▶ _What you are asked to do_: Every entry, from the first line to the last, should be output exactly.

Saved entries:
►
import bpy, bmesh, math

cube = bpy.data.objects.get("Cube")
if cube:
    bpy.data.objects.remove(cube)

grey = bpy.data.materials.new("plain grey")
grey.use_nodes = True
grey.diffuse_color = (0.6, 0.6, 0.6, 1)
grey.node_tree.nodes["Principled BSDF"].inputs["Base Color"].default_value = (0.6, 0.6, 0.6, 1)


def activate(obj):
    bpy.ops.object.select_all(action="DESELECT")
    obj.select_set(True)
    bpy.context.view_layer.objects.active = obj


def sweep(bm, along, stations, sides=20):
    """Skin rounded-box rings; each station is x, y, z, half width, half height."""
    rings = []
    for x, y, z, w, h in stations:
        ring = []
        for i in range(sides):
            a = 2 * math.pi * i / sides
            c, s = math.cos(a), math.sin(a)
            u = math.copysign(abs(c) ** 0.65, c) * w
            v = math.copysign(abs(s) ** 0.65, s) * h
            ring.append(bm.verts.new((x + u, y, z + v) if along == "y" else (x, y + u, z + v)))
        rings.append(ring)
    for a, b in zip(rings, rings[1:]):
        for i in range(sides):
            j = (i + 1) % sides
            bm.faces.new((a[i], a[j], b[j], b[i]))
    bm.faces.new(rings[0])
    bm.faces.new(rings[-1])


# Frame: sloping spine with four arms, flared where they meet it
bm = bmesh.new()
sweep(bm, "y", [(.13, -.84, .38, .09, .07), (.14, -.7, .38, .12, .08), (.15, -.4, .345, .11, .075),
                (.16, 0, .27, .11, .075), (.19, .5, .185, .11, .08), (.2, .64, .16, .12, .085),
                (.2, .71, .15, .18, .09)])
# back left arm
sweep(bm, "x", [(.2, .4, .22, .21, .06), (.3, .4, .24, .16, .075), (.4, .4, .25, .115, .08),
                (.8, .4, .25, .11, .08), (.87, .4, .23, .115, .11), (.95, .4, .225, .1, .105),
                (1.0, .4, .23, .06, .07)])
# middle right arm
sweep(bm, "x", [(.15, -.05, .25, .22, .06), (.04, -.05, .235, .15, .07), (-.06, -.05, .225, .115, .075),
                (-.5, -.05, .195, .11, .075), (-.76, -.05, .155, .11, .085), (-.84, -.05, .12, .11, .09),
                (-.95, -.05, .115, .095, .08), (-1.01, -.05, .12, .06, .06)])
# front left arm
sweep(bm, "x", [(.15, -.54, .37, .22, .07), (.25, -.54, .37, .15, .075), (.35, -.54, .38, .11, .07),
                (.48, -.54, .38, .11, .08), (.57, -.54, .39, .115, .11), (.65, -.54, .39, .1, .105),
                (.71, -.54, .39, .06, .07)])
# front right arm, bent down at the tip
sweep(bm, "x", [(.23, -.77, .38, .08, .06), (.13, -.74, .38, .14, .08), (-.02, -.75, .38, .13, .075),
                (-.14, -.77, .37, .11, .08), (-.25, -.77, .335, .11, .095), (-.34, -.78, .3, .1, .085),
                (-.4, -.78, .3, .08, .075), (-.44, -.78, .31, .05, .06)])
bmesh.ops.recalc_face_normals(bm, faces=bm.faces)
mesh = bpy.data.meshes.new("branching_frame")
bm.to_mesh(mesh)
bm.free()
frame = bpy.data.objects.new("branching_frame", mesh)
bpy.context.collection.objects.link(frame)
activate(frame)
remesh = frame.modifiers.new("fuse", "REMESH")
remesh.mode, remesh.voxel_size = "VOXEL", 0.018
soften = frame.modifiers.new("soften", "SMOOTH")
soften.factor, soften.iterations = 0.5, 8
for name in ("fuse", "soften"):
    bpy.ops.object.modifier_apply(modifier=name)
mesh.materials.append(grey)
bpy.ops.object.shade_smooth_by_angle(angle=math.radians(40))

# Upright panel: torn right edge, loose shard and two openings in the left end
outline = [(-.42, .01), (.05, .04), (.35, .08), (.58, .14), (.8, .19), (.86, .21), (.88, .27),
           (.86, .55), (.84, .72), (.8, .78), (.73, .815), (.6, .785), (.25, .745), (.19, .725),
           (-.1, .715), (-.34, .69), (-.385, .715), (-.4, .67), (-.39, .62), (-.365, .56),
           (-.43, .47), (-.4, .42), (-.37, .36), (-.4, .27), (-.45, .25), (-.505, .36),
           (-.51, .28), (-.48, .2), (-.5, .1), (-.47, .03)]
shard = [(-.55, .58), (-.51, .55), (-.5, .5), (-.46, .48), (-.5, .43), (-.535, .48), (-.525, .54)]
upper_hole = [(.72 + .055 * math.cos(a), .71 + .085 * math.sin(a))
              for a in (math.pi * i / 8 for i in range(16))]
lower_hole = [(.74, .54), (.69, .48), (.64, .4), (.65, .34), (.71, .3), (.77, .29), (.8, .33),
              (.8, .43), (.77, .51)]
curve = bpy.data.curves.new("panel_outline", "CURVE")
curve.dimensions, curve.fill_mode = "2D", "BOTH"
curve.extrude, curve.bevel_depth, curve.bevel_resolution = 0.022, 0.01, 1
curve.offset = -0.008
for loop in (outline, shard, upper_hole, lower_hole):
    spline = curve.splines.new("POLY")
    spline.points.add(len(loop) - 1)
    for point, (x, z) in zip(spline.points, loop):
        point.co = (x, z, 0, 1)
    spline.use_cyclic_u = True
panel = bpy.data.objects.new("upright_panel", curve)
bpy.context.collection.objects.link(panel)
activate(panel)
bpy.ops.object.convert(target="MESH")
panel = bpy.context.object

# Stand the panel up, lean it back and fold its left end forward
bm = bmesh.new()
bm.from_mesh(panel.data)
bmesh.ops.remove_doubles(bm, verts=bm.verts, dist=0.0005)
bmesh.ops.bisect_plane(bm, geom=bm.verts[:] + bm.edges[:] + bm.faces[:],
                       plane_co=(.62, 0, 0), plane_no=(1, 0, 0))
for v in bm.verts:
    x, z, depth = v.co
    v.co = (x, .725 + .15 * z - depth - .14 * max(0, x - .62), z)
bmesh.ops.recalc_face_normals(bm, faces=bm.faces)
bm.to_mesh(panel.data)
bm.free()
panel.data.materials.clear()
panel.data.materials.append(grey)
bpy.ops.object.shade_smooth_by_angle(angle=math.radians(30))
◄
▶ _Response to this task_:
import bpy, bmesh, math

cube = bpy.data.objects.get("Cube")
if cube:
    bpy.data.objects.remove(cube)

grey = bpy.data.materials.new("plain grey")
grey.use_nodes = True
grey.diffuse_color = (0.6, 0.6, 0.6, 1)
grey.node_tree.nodes["Principled BSDF"].inputs["Base Color"].default_value = (0.6, 0.6, 0.6, 1)


def activate(obj):
    bpy.ops.object.select_all(action="DESELECT")
    obj.select_set(True)
    bpy.context.view_layer.objects.active = obj


def sweep(bm, along, stations, sides=20):
    """Skin rounded-box rings; each station is x, y, z, half width, half height."""
    rings = []
    for x, y, z, w, h in stations:
        ring = []
        for i in range(sides):
            a = 2 * math.pi * i / sides
            c, s = math.cos(a), math.sin(a)
            u = math.copysign(abs(c) ** 0.65, c) * w
            v = math.copysign(abs(s) ** 0.65, s) * h
            ring.append(bm.verts.new((x + u, y, z + v) if along == "y" else (x, y + u, z + v)))
        rings.append(ring)
    for a, b in zip(rings, rings[1:]):
        for i in range(sides):
            j = (i + 1) % sides
            bm.faces.new((a[i], a[j], b[j], b[i]))
    bm.faces.new(rings[0])
    bm.faces.new(rings[-1])


# Frame: sloping spine with four arms, flared where they meet it
bm = bmesh.new()
sweep(bm, "y", [(.13, -.84, .38, .09, .07), (.14, -.7, .38, .12, .08), (.15, -.4, .345, .11, .075),
                (.16, 0, .27, .11, .075), (.19, .5, .185, .11, .08), (.2, .64, .16, .12, .085),
                (.2, .71, .15, .18, .09)])
# back left arm
sweep(bm, "x", [(.2, .4, .22, .21, .06), (.3, .4, .24, .16, .075), (.4, .4, .25, .115, .08),
                (.8, .4, .25, .11, .08), (.87, .4, .23, .115, .11), (.95, .4, .225, .1, .105),
                (1.0, .4, .23, .06, .07)])
# middle right arm
sweep(bm, "x", [(.15, -.05, .25, .22, .06), (.04, -.05, .235, .15, .07), (-.06, -.05, .225, .115, .075),
                (-.5, -.05, .195, .11, .075), (-.76, -.05, .155, .11, .085), (-.84, -.05, .12, .11, .09),
                (-.95, -.05, .115, .095, .08), (-1.01, -.05, .12, .06, .06)])
# front left arm
sweep(bm, "x", [(.15, -.54, .37, .22, .07), (.25, -.54, .37, .15, .075), (.35, -.54, .38, .11, .07),
                (.48, -.54, .38, .11, .08), (.57, -.54, .39, .115, .11), (.65, -.54, .39, .1, .105),
                (.71, -.54, .39, .06, .07)])
# front right arm, bent down at the tip
sweep(bm, "x", [(.23, -.77, .38, .08, .06), (.13, -.74, .38, .14, .08), (-.02, -.75, .38, .13, .075),
                (-.14, -.77, .37, .11, .08), (-.25, -.77, .335, .11, .095), (-.34, -.78, .3, .1, .085),
                (-.4, -.78, .3, .08, .075), (-.44, -.78, .31, .05, .06)])
bmesh.ops.recalc_face_normals(bm, faces=bm.faces)
mesh = bpy.data.meshes.new("branching_frame")
bm.to_mesh(mesh)
bm.free()
frame = bpy.data.objects.new("branching_frame", mesh)
bpy.context.collection.objects.link(frame)
activate(frame)
remesh = frame.modifiers.new("fuse", "REMESH")
remesh.mode, remesh.voxel_size = "VOXEL", 0.018
soften = frame.modifiers.new("soften", "SMOOTH")
soften.factor, soften.iterations = 0.5, 8
for name in ("fuse", "soften"):
    bpy.ops.object.modifier_apply(modifier=name)
mesh.materials.append(grey)
bpy.ops.object.shade_smooth_by_angle(angle=math.radians(40))

# Upright panel: torn right edge, loose shard and two openings in the left end
outline = [(-.42, .01), (.05, .04), (.35, .08), (.58, .14), (.8, .19), (.86, .21), (.88, .27),
           (.86, .55), (.84, .72), (.8, .78), (.73, .815), (.6, .785), (.25, .745), (.19, .725),
           (-.1, .715), (-.34, .69), (-.385, .715), (-.4, .67), (-.39, .62), (-.365, .56),
           (-.43, .47), (-.4, .42), (-.37, .36), (-.4, .27), (-.45, .25), (-.505, .36),
           (-.51, .28), (-.48, .2), (-.5, .1), (-.47, .03)]
shard = [(-.55, .58), (-.51, .55), (-.5, .5), (-.46, .48), (-.5, .43), (-.535, .48), (-.525, .54)]
upper_hole = [(.72 + .055 * math.cos(a), .71 + .085 * math.sin(a))
              for a in (math.pi * i / 8 for i in range(16))]
lower_hole = [(.74, .54), (.69, .48), (.64, .4), (.65, .34), (.71, .3), (.77, .29), (.8, .33),
              (.8, .43), (.77, .51)]
curve = bpy.data.curves.new("panel_outline", "CURVE")
curve.dimensions, curve.fill_mode = "2D", "BOTH"
curve.extrude, curve.bevel_depth, curve.bevel_resolution = 0.022, 0.01, 1
curve.offset = -0.008
for loop in (outline, shard, upper_hole, lower_hole):
    spline = curve.splines.new("POLY")
    spline.points.add(len(loop) - 1)
    for point, (x, z) in zip(spline.points, loop):
        point.co = (x, z, 0, 1)
    spline.use_cyclic_u = True
panel = bpy.data.objects.new("upright_panel", curve)
bpy.context.collection.objects.link(panel)
activate(panel)
bpy.ops.object.convert(target="MESH")
panel = bpy.context.object

# Stand the panel up, lean it back and fold its left end forward
bm = bmesh.new()
bm.from_mesh(panel.data)
bmesh.ops.remove_doubles(bm, verts=bm.verts, dist=0.0005)
bmesh.ops.bisect_plane(bm, geom=bm.verts[:] + bm.edges[:] + bm.faces[:],
                       plane_co=(.62, 0, 0), plane_no=(1, 0, 0))
for v in bm.verts:
    x, z, depth = v.co
    v.co = (x, .725 + .15 * z - depth - .14 * max(0, x - .62), z)
bmesh.ops.recalc_face_normals(bm, faces=bm.faces)
bm.to_mesh(panel.data)
bm.free()
panel.data.materials.clear()
panel.data.materials.append(grey)
bpy.ops.object.shade_smooth_by_angle(angle=math.radians(30))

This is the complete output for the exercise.